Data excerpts
-- Opening Marker --

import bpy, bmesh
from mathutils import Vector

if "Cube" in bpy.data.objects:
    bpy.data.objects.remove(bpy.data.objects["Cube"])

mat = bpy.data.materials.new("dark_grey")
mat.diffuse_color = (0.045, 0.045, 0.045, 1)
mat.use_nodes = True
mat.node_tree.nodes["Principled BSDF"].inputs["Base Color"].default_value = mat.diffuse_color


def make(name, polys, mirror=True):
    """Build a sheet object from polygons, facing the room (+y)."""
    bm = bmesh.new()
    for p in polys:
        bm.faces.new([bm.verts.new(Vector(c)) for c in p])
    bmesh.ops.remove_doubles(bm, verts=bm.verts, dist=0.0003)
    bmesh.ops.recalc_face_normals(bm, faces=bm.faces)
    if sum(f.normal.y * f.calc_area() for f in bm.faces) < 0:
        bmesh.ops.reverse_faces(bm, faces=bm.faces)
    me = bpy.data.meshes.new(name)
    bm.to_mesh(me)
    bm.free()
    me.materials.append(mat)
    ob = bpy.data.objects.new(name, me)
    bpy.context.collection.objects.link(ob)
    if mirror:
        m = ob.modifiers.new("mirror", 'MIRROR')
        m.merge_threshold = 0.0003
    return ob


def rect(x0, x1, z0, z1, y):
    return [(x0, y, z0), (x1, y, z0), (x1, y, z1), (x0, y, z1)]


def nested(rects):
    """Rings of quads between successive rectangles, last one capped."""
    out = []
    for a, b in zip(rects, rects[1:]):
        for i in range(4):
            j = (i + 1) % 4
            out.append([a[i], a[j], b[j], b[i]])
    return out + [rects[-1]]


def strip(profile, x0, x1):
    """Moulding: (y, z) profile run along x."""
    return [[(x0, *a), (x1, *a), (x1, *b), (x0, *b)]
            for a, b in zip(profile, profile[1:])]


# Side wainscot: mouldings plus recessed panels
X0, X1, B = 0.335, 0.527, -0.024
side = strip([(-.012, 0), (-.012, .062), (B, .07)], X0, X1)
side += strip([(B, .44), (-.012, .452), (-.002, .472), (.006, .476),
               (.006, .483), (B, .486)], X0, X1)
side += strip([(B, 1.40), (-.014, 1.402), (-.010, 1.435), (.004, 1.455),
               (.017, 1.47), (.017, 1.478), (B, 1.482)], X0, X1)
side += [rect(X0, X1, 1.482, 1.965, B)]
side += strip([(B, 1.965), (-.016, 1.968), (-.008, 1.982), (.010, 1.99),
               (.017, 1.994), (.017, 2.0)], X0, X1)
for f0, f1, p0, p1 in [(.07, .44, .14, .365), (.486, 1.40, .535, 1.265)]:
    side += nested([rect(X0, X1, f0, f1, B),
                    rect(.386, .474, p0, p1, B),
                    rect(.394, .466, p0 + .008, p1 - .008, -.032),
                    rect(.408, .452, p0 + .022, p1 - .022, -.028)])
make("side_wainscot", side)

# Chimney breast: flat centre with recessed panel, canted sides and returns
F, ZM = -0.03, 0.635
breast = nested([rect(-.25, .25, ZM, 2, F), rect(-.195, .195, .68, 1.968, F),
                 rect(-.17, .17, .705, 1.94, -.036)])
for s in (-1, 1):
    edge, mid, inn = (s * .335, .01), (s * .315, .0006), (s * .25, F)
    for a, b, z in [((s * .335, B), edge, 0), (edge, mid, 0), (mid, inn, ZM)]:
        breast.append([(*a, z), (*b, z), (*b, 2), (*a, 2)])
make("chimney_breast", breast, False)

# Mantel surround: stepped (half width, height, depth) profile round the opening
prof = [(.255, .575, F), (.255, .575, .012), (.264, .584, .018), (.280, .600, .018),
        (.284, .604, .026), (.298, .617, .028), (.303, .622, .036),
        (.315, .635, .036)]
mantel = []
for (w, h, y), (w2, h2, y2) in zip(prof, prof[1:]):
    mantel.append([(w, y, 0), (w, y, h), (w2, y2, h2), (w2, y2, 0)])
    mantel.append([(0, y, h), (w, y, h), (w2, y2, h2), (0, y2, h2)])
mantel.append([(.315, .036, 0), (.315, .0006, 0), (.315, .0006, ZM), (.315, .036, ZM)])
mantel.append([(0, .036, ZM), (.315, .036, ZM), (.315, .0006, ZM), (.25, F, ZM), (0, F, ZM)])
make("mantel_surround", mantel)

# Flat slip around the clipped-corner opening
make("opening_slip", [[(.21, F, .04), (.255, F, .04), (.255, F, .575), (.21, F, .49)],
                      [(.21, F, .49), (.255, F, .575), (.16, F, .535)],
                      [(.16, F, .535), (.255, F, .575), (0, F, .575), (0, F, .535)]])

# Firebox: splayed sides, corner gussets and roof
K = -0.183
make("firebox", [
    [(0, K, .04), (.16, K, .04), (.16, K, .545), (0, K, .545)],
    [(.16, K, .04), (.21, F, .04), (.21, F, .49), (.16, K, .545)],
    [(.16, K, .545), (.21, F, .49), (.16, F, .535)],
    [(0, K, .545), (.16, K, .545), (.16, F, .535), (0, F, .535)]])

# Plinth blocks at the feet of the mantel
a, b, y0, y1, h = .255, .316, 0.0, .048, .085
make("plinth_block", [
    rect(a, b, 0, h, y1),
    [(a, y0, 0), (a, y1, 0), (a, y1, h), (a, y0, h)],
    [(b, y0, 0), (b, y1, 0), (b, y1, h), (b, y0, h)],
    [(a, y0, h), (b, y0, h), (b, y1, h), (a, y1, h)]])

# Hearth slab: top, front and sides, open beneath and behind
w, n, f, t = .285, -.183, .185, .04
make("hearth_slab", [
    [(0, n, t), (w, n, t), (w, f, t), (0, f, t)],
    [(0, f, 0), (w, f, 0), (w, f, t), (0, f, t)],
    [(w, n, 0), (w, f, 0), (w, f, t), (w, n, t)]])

-- Closing Marker --

Would you retype the records above without changing a word?

import bpy, bmesh
from mathutils import Vector

if "Cube" in bpy.data.objects:
    bpy.data.objects.remove(bpy.data.objects["Cube"])

mat = bpy.data.materials.new("dark_grey")
mat.diffuse_color = (0.045, 0.045, 0.045, 1)
mat.use_nodes = True
mat.node_tree.nodes["Principled BSDF"].inputs["Base Color"].default_value = mat.diffuse_color


def make(name, polys, mirror=True):
    """Build a sheet object from polygons, facing the room (+y)."""
    bm = bmesh.new()
    for p in polys:
        bm.faces.new([bm.verts.new(Vector(c)) for c in p])
    bmesh.ops.remove_doubles(bm, verts=bm.verts, dist=0.0003)
    bmesh.ops.recalc_face_normals(bm, faces=bm.faces)
    if sum(f.normal.y * f.calc_area() for f in bm.faces) < 0:
        bmesh.ops.reverse_faces(bm, faces=bm.faces)
    me = bpy.data.meshes.new(name)
    bm.to_mesh(me)
    bm.free()
    me.materials.append(mat)
    ob = bpy.data.objects.new(name, me)
    bpy.context.collection.objects.link(ob)
    if mirror:
        m = ob.modifiers.new("mirror", 'MIRROR')
        m.merge_threshold = 0.0003
    return ob


def rect(x0, x1, z0, z1, y):
    return [(x0, y, z0), (x1, y, z0), (x1, y, z1), (x0, y, z1)]


def nested(rects):
    """Rings of quads between successive rectangles, last one capped."""
    out = []
    for a, b in zip(rects, rects[1:]):
        for i in range(4):
            j = (i + 1) % 4
            out.append([a[i], a[j], b[j], b[i]])
    return out + [rects[-1]]


def strip(profile, x0, x1):
    """Moulding: (y, z) profile run along x."""
    return [[(x0, *a), (x1, *a), (x1, *b), (x0, *b)]
            for a, b in zip(profile, profile[1:])]


# Side wainscot: mouldings plus recessed panels
X0, X1, B = 0.335, 0.527, -0.024
side = strip([(-.012, 0), (-.012, .062), (B, .07)], X0, X1)
side += strip([(B, .44), (-.012, .452), (-.002, .472), (.006, .476),
               (.006, .483), (B, .486)], X0, X1)
side += strip([(B, 1.40), (-.014, 1.402), (-.010, 1.435), (.004, 1.455),
               (.017, 1.47), (.017, 1.478), (B, 1.482)], X0, X1)
side += [rect(X0, X1, 1.482, 1.965, B)]
side += strip([(B, 1.965), (-.016, 1.968), (-.008, 1.982), (.010, 1.99),
               (.017, 1.994), (.017, 2.0)], X0, X1)
for f0, f1, p0, p1 in [(.07, .44, .14, .365), (.486, 1.40, .535, 1.265)]:
    side += nested([rect(X0, X1, f0, f1, B),
                    rect(.386, .474, p0, p1, B),
                    rect(.394, .466, p0 + .008, p1 - .008, -.032),
                    rect(.408, .452, p0 + .022, p1 - .022, -.028)])
make("side_wainscot", side)

# Chimney breast: flat centre with recessed panel, canted sides and returns
F, ZM = -0.03, 0.635
breast = nested([rect(-.25, .25, ZM, 2, F), rect(-.195, .195, .68, 1.968, F),
                 rect(-.17, .17, .705, 1.94, -.036)])
for s in (-1, 1):
    edge, mid, inn = (s * .335, .01), (s * .315, .0006), (s * .25, F)
    for a, b, z in [((s * .335, B), edge, 0), (edge, mid, 0), (mid, inn, ZM)]:
        breast.append([(*a, z), (*b, z), (*b, 2), (*a, 2)])
make("chimney_breast", breast, False)

# Mantel surround: stepped (half width, height, depth) profile round the opening
prof = [(.255, .575, F), (.255, .575, .012), (.264, .584, .018), (.280, .600, .018),
        (.284, .604, .026), (.298, .617, .028), (.303, .622, .036),
        (.315, .635, .036)]
mantel = []
for (w, h, y), (w2, h2, y2) in zip(prof, prof[1:]):
    mantel.append([(w, y, 0), (w, y, h), (w2, y2, h2), (w2, y2, 0)])
    mantel.append([(0, y, h), (w, y, h), (w2, y2, h2), (0, y2, h2)])
mantel.append([(.315, .036, 0), (.315, .0006, 0), (.315, .0006, ZM), (.315, .036, ZM)])
mantel.append([(0, .036, ZM), (.315, .036, ZM), (.315, .0006, ZM), (.25, F, ZM), (0, F, ZM)])
make("mantel_surround", mantel)

# Flat slip around the clipped-corner opening
make("opening_slip", [[(.21, F, .04), (.255, F, .04), (.255, F, .575), (.21, F, .49)],
                      [(.21, F, .49), (.255, F, .575), (.16, F, .535)],
                      [(.16, F, .535), (.255, F, .575), (0, F, .575), (0, F, .535)]])

# Firebox: splayed sides, corner gussets and roof
K = -0.183
make("firebox", [
    [(0, K, .04), (.16, K, .04), (.16, K, .545), (0, K, .545)],
    [(.16, K, .04), (.21, F, .04), (.21, F, .49), (.16, K, .545)],
    [(.16, K, .545), (.21, F, .49), (.16, F, .535)],
    [(0, K, .545), (.16, K, .545), (.16, F, .535), (0, F, .535)]])

# Plinth blocks at the feet of the mantel
a, b, y0, y1, h = .255, .316, 0.0, .048, .085
make("plinth_block", [
    rect(a, b, 0, h, y1),
    [(a, y0, 0), (a, y1, 0), (a, y1, h), (a, y0, h)],
    [(b, y0, 0), (b, y1, 0), (b, y1, h), (b, y0, h)],
    [(a, y0, h), (b, y0, h), (b, y1, h), (a, y1, h)]])

# Hearth slab: top, front and sides, open beneath and behind
w, n, f, t = .285, -.183, .185, .04
make("hearth_slab", [
    [(0, n, t), (w, n, t), (w, f, t), (0, f, t)],
    [(0, f, 0), (w, f, 0), (w, f, t), (0, f, t)],
    [(w, n, 0), (w, f, 0), (w, f, t), (w, n, t)]])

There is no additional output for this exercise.